I'm not sure when it happened, but over the last several seasons Top Gear became stale.  It was like The Three Stooges.  The settings were different, the cars changed, but you knew basically what was going to happen.  I wonder if the stars knew this.  They did more adventures, the next seeming designed to top the last, and their personalities became more extreme.  But while James May and Richard Hammond became more of their Captain Slow and the Hamster personas, it was Jeremy Clarkson's behavior that became increasingly belligerent. 
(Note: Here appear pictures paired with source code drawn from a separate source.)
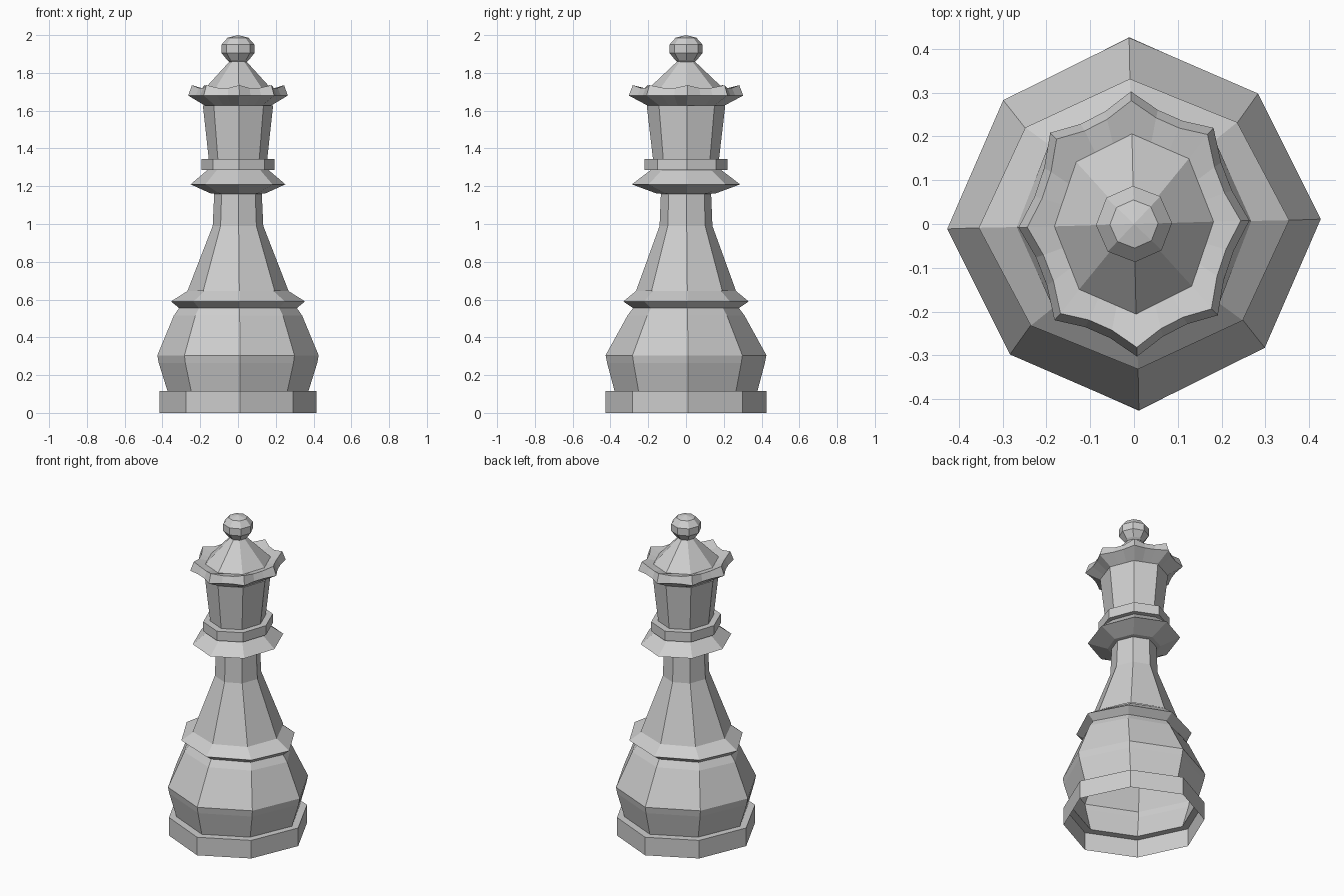
import bpy, bmesh, math

if "Cube" in bpy.data.objects:
    bpy.data.objects.remove(bpy.data.objects["Cube"])

TURN = math.radians(1.5)      # the whole piece is turned very slightly
CHORD = math.cos(math.radians(22.5)) / math.cos(math.radians(7.5))

grey = bpy.data.materials.new("plain grey")
grey.diffuse_color = (0.62, 0.62, 0.62, 1)
grey.use_nodes = True
grey.node_tree.nodes["Principled BSDF"].inputs["Base Color"].default_value = grey.diffuse_color


def shell(name, rings, diagonal=1.0, steps=1, cap=False):
    """Stack of eight-sided rings. Each ring is (z, x radius, y radius[, valley factor, valley dip]).
    steps=3 splits every side in three so the sides can be scalloped."""
    bm = bmesh.new()
    n = 8 * steps
    loops = []
    for r in rings:
        z, rx, ry = r[:3]
        valley, dip = r[3:] if len(r) > 3 else (CHORD, 0)
        loop = []
        for i in range(n):
            a = TURN + 2 * math.pi * i / n
            k, dz = 1.0, 0.0
            if i % steps:
                k, dz = valley, dip
            elif (i // steps) % 2:
                k = diagonal
            loop.append(bm.verts.new((k * rx * math.cos(a), k * ry * math.sin(a), z - dz)))
        loops.append(loop)
    for lo, hi in zip(loops, loops[1:]):
        for i in range(n):
            j = (i + 1) % n
            bm.faces.new((lo[i], lo[j], hi[j], hi[i]))
    if cap:
        top = bm.verts.new((0, 0, cap))
        for i in range(n):
            bm.faces.new((loops[-1][i], loops[-1][(i + 1) % n], top))
    me = bpy.data.meshes.new(name)
    bm.to_mesh(me)
    bm.free()
    me.materials.append(grey)
    ob = bpy.data.objects.new(name, me)
    bpy.context.collection.objects.link(ob)
    return ob


# Open plinth with a ledge on top
shell("base", [(0, .416, .427), (.115, .416, .427), (.115, .373, .378)], .965)

# Bulging lower body
shell("lower_body", [(.115, .373, .378), (.265, .42, .418), (.305, .427, .426),
                     (.515, .34, .31), (.555, .312, .28)], .965)

# Sharp ring above the body
shell("waist_ring", [(.555, .312, .28), (.59, .355, .332), (.645, .268, .265)], .965)

# Tapered stem and neck
shell("stem", [(.645, .268, .265), (.99, .134, .14), (1.16, .126, .133)])

# Flared collar with a band on top
shell("collar", [(1.16, .126, .133), (1.163, .148, .16), (1.21, .251, .287),
                 (1.285, .163, .187), (1.285, .193, .22), (1.345, .193, .22),
                 (1.345, .155, .175)])

# Head column, widening upwards
shell("head", [(1.345, .155, .175), (1.628, .186, .208)])

# Scalloped crown rim, sloping inward to the cap
shell("crown", [(1.628, .186, .208), (1.625, .172, .2), (1.68, .264, .303, .885, 0),
                (1.735, .244, .282, .885, .015), (1.71, .182, .206)], steps=3)

# Conical cap
shell("cap", [(1.71, .182, .206), (1.86, .045, .047)])

# Faceted ball finial
shell("finial", [(1.857, .045, .045), (1.868, .058, .058), (1.905, .087, .087),
                 (1.95, .087, .087), (1.986, .055, .055)], cap=2.0)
It's not that Clarkson wasn't controversial to begin with.  His persona is loud, boisterous, given to absolutes, with the sense of humor of a 12 year old boy.  He's made a career out of offending just about everyone from Americans, Mexicans, Germans, Belgians, the French, Romanians, Bulgarians, etc.  But somewhere he crossed the line from controversial to offensive.  Not just in a manner that raises the hackles on our sometimes overly politically-correct sensitivities, but by using racial slurs that are not uttered in society unless you are wearing a white sheet and burning crosses.  It was almost like he was challenging the BBC to fire him.  After several incidents that led to gentle hand-slapping, he took his behavior a step too far by striking a Top Gear producer in what has been labeled "the fracas". 

Was it the cold cuts, issues in his personal life, or a desire to get out of his contract?  No one outside the people who were there can truly know what happened between Clarkson and the producer, Oisin Tymon.  Backed in a corner, the BBC did the responsible thing--they canceled the three remaining episodes, launched an investigation of the incident, and let Clarkson go.  This move was met with outrage.  Fans from around the world have petitioned to get Clarkson reinstated and many people, including Prime Minister David Cameron have called on the BBC to reinstate him.   

While unpopular, firing Clarkson was the right decision.  It also may have been the best decision because it saved us from having to watch Top Gear circle the drain.  Time will tell what happens to the show.  We will soon learn if James May and Richard Hammond return with a new host.  But if they return, it won't be the same.  Inserting a new person to replace Clarkson would be like The Who continuing on without Keith Moon.  Top Gear needs to be reinvented, either with a new format or a fresh take.  Other icons of British culture like James Bond and Doctor Who have thrived after a reboot.  Top Gear can too.